This can be better understood by Couette Flow. In the Couette flow experiment, we take two infinite long plates and fluid is trapped between those plates. The bottom plate is fixed with the ground and the top plate is free to move parallel to the bottom plate. The speed of the top plate is made too low (to avoid turbulence in fluid). When the top plate moves, we can see that the speed of each layer is greater than its bottom layer as shown in the figure below. Their speed varies as, zero at the bottom layer and some value at the top layer. A resisting force is being created by each layer of fluid on its upper layer.

Overall, force is in the opposite direction of movement of the top plate. Thus, an external force is required to keep the plate moving.

From this experiment, the resistive force applied on the top plate is governed by equation,

F=μAu/y ……………. I

Where,

F = Force experienced by the top plate

μ= Viscosity of the fluid

A = Area of Plate

u = velocity of top plate

y = distance of top plate from the bottom plate.

Dynamic and Kinematic Viscosity

Dynamic viscosity, also termed absolute viscosity, is the internal resistivity offered by any fluid to flow. The above experiment of Couette Flow determines the dynamic viscosity of the flow.

Kinetic viscosity is the ratio of dynamic viscosity to its density.

If we understand in simple physical words, kinematic viscosity explains how fast or slow any liquid is moving with an application of any external force. And dynamic viscosity gives the information of force required to move the liquid with any particular velocity.

Kinematic viscosity is formulated as,

=  v=μ/p……………….. II

Where,

v= Kinematic Viscosity

μ= Dynamic Viscosity

p= Density of the fluid

And, Dynamic viscosity is formulated as,

…………….. III

Where,

= Shear Stress

μ= Dynamic Viscosity

du/dy = Velocity gradient

Both Equations I and III can be rewritten and used to find dynamic viscosity based on the given values.

Factors affecting viscosity

Temperature: From everyday knowledge and observance we can see that if a viscous liquid like soup is heated its viscosity reduces. This happens because the temperature is the kinetic energy of a molecule. When the kinetic energy of a molecule increases, it moves more frequently and easily. Therefore, Viscosity is inversely proportional to temperature. However, for gases viscosity is directly proportional to temperature.

Material: Viscosity is a function of the material. Such as water having a viscosity of 1.0020 mPa s, at 20 degrees temperature. Whereas gases possess viscosity in a range of 1 to 10 Pa s. Gels, Emulsions, milk, everything has their specific viscosity.

Conclusion

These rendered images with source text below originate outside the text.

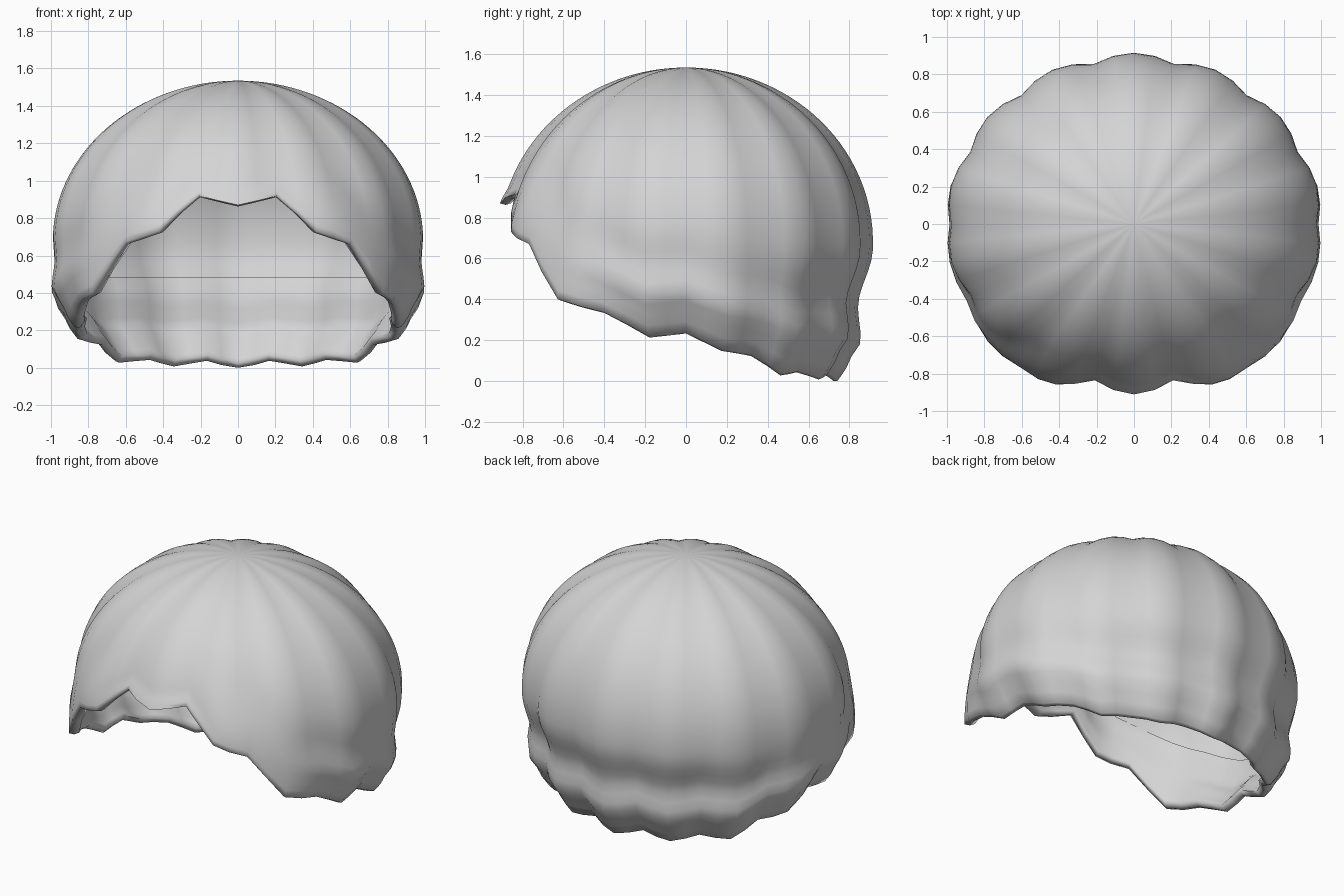
import bpy, bmesh
from math import sin, cos, pi, sqrt, radians

if "Cube" in bpy.data.objects:
    bpy.data.objects.remove(bpy.data.objects["Cube"])

COLS, ROWS, LINING_ROWS = 56, 40, 14
TOP, WAIST = 1.535, 0.68
WALL = 0.06

# Hem height at each scallop tip and groove, from the front round to the back
HEM = [0.87, 0.92, 0.73, 0.67, 0.40, 0.34, 0.22, 0.24,
       0.155, 0.13, 0.035, 0.05, 0.015, 0.045, 0.0]
# Rolled hem: height above the edge, outward offset
ROLL = [(0, -0.12), (0.04, -0.085), (0.12, -0.045), (0.19, 0.008),
        (0.27, 0), (0.34, -0.012), (0.5, 0)]


def ramp(v, lo, hi):
    t = max(0, min(1, (v - lo) / (hi - lo)))
    return t * t * (3 - 2 * t)


def roll(d):
    for (d0, o0), (d1, o1) in zip(ROLL, ROLL[1:]):
        if d <= d1:
            return o0 + (o1 - o0) * (d - d0) / (d1 - d0)
    return 0


def angle_from_front(col):
    return min(col, COLS - col) / COLS * 360


def hem_height(col):
    k = min(col, COLS - col) / 2
    i = min(int(k), len(HEM) - 2)
    return HEM[i] + (HEM[i + 1] - HEM[i]) * (k - i)


def lining_top(col):
    """Height where the folded-in lining meets the skin."""
    return 0.485 + 0.6 * (1 - ramp(angle_from_front(col), 0, 110))


def point(col, z, wall=0):
    """Point on the skin at a height, moved inwards by the wall thickness."""
    b = 2 * pi * col / COLS
    side = angle_from_front(col)
    d = z - hem_height(col)
    # Dome above the waist, straight wall below it
    e = max(0, (z - WAIST) / (TOP - WAIST))
    rho = sqrt(max(0, 1 - e * e))
    # Flare of the hem at the temples
    flare = ramp(side, 16, 34) * (1 - ramp(side, 56, 80)) * (1 - ramp(d, 0, 0.4))
    # Grooves between the fourteen lobes
    groove = 1 - abs(cos(7 * b))
    depth = (0.027 + 0.02 * abs(cos(b))) * (1 - 0.7 * flare)
    r = 1.004 * rho - depth * groove * rho ** 0.5 * (1.5 - 0.6 * rho)
    # Rolled hem on sides and back, small flares along the brow
    r += ramp(side, 45, 85) * roll(d) + 0.045 * flare
    r += 0.02 * (1 - ramp(side, 10, 30)) * (1 - ramp(d, 0, 0.09))
    r -= 0.07 * ramp(side, 95, 150) * (1 - ramp(z, 0.38, 0.65))
    b -= 0.05 * flare * (1 if col < COLS / 2 else -1)
    r *= 1 - wall
    return r * sin(b), -r * cos(b) * 0.912, z


def skin_point(col, row):
    hem = hem_height(col)
    return point(col, hem + (TOP - hem) * cos(row / ROWS * pi / 2))


def lining_point(col, row):
    t = row / LINING_ROWS
    hem, top = hem_height(col), lining_top(col)
    lift = 0.025 * ramp(angle_from_front(col), 45, 85) * ramp(t, 0.6, 1)
    x, y, z = point(col, top + (hem - top) * t, 0.012 + (WALL - 0.012) * ramp(t, 0, 0.7))
    return x, y, z + lift


def bridge(bm, up, low):
    for c in range(COLS):
        n = (c + 1) % COLS
        bm.faces.new((up[c], low[c], low[n], up[n]))


def rings(bm, place, rows):
    loops = [[bm.verts.new(place(c, r)) for c in range(COLS)] for r in rows]
    for up, low in zip(loops, loops[1:]):
        bridge(bm, up, low)
    return loops


bm = bmesh.new()
# Outer skin with its crown
skin = rings(bm, skin_point, range(1, ROWS + 1))
crown = bm.verts.new((0, 0, TOP))
for c in range(COLS):
    bm.faces.new((crown, skin[0][c], skin[0][(c + 1) % COLS]))

# Folded-in lining, and the rounded rim joining it to the skin
lining = rings(bm, lining_point, range(LINING_ROWS, -1, -1))
rim = []
for o, i in zip(skin[-1], lining[0]):
    mid = (o.co + i.co) / 2
    mid.z = max(0, min(o.co.z, i.co.z) - 0.008)
    rim.append(bm.verts.new(mid))
bridge(bm, skin[-1], rim)
bridge(bm, rim, lining[0])

mesh = bpy.data.meshes.new("scalloped_cap")
bm.to_mesh(mesh)
bm.free()
cap = bpy.data.objects.new("scalloped_cap", mesh)
bpy.context.collection.objects.link(cap)

# Single light grey material
grey = bpy.data.materials.new("light grey")
grey.use_nodes = True
colour = (0.66, 0.66, 0.66, 1)
grey.diffuse_color = colour
grey.node_tree.nodes["Principled BSDF"].inputs["Base Color"].default_value = colour
mesh.materials.append(grey)

bpy.ops.object.select_all(action="DESELECT")
cap.select_set(True)
bpy.context.view_layer.objects.active = cap
bpy.ops.object.shade_smooth_by_angle(angle=radians(85))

To sum up, viscosity is the resistance offered by any liquid to flow due to internal friction between adjacent layers. Viscosity is of two kinds, Dynamic Viscosity and the Kinematic viscosity. Couette flow experiment best determines the dynamic viscosity. Also, viscosity is affected by temperature. For liquids, viscosity is inversely proportional to temperature and for gases it is directly proportional to temperature.